*The problem*:
At the line containing "145, inner, dip=0.1)", start repeating the entries exactly, and continue through the last line.

*Provided records*:
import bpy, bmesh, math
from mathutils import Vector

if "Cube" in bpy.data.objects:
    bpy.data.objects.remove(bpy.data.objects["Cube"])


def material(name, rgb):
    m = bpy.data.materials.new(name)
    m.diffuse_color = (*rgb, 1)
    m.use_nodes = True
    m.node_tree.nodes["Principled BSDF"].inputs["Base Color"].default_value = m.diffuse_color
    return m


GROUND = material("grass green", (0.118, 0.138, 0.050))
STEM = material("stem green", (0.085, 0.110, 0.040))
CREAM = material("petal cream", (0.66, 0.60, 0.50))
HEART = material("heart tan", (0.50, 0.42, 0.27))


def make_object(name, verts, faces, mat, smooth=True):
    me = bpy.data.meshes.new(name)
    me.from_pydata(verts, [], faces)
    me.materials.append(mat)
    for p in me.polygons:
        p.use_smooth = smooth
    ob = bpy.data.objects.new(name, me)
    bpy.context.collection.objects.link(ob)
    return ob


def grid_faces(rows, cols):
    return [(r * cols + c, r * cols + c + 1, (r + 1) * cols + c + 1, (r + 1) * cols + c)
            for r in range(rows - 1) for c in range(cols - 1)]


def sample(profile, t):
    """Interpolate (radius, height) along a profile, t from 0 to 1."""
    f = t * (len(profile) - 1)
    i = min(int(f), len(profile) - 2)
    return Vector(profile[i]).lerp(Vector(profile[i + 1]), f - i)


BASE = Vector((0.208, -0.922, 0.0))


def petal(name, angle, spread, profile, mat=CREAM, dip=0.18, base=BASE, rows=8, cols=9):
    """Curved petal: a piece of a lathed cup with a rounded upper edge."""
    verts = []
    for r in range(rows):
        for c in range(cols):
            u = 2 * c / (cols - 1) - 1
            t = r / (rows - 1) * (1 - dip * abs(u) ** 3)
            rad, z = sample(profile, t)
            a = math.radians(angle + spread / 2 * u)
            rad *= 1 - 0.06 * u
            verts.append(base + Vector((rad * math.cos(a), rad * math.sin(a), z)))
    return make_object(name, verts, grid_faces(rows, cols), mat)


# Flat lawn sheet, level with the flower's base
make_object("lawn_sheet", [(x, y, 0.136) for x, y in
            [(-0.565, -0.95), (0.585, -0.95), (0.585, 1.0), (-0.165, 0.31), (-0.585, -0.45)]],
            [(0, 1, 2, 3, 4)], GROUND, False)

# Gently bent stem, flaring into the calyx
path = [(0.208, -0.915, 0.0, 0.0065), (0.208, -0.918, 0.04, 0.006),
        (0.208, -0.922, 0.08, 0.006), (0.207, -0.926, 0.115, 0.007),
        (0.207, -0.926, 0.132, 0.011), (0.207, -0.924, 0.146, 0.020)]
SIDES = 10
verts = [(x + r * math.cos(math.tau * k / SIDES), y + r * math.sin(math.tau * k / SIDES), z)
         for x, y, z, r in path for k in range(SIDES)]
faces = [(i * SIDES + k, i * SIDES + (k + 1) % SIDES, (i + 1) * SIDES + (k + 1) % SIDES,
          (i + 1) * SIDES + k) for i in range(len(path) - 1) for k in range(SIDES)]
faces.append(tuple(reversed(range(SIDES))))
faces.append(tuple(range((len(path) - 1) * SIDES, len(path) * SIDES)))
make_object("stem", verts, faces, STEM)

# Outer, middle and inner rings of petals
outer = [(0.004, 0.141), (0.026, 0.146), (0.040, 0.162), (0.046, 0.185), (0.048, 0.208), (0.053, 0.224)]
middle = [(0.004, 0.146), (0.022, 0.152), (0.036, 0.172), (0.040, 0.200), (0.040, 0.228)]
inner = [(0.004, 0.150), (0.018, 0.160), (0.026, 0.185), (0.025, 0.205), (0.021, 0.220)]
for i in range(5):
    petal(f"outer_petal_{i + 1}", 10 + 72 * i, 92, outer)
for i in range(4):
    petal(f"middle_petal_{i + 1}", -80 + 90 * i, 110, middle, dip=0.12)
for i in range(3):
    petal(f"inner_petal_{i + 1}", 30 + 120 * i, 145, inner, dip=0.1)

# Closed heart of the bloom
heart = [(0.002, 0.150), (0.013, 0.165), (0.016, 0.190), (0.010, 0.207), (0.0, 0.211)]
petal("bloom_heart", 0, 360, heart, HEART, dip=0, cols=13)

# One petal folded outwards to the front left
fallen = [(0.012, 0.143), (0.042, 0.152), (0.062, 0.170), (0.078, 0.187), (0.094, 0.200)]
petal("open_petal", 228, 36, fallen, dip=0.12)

*Exercise result*:
    petal(f"inner_petal_{i + 1}", 30 + 120 * i, 145, inner, dip=0.1)

# Closed heart of the bloom
heart = [(0.002, 0.150), (0.013, 0.165), (0.016, 0.190), (0.010, 0.207), (0.0, 0.211)]
petal("bloom_heart", 0, 360, heart, HEART, dip=0, cols=13)

# One petal folded outwards to the front left
fallen = [(0.012, 0.143), (0.042, 0.152), (0.062, 0.170), (0.078, 0.187), (0.094, 0.200)]
petal("open_petal", 228, 36, fallen, dip=0.12)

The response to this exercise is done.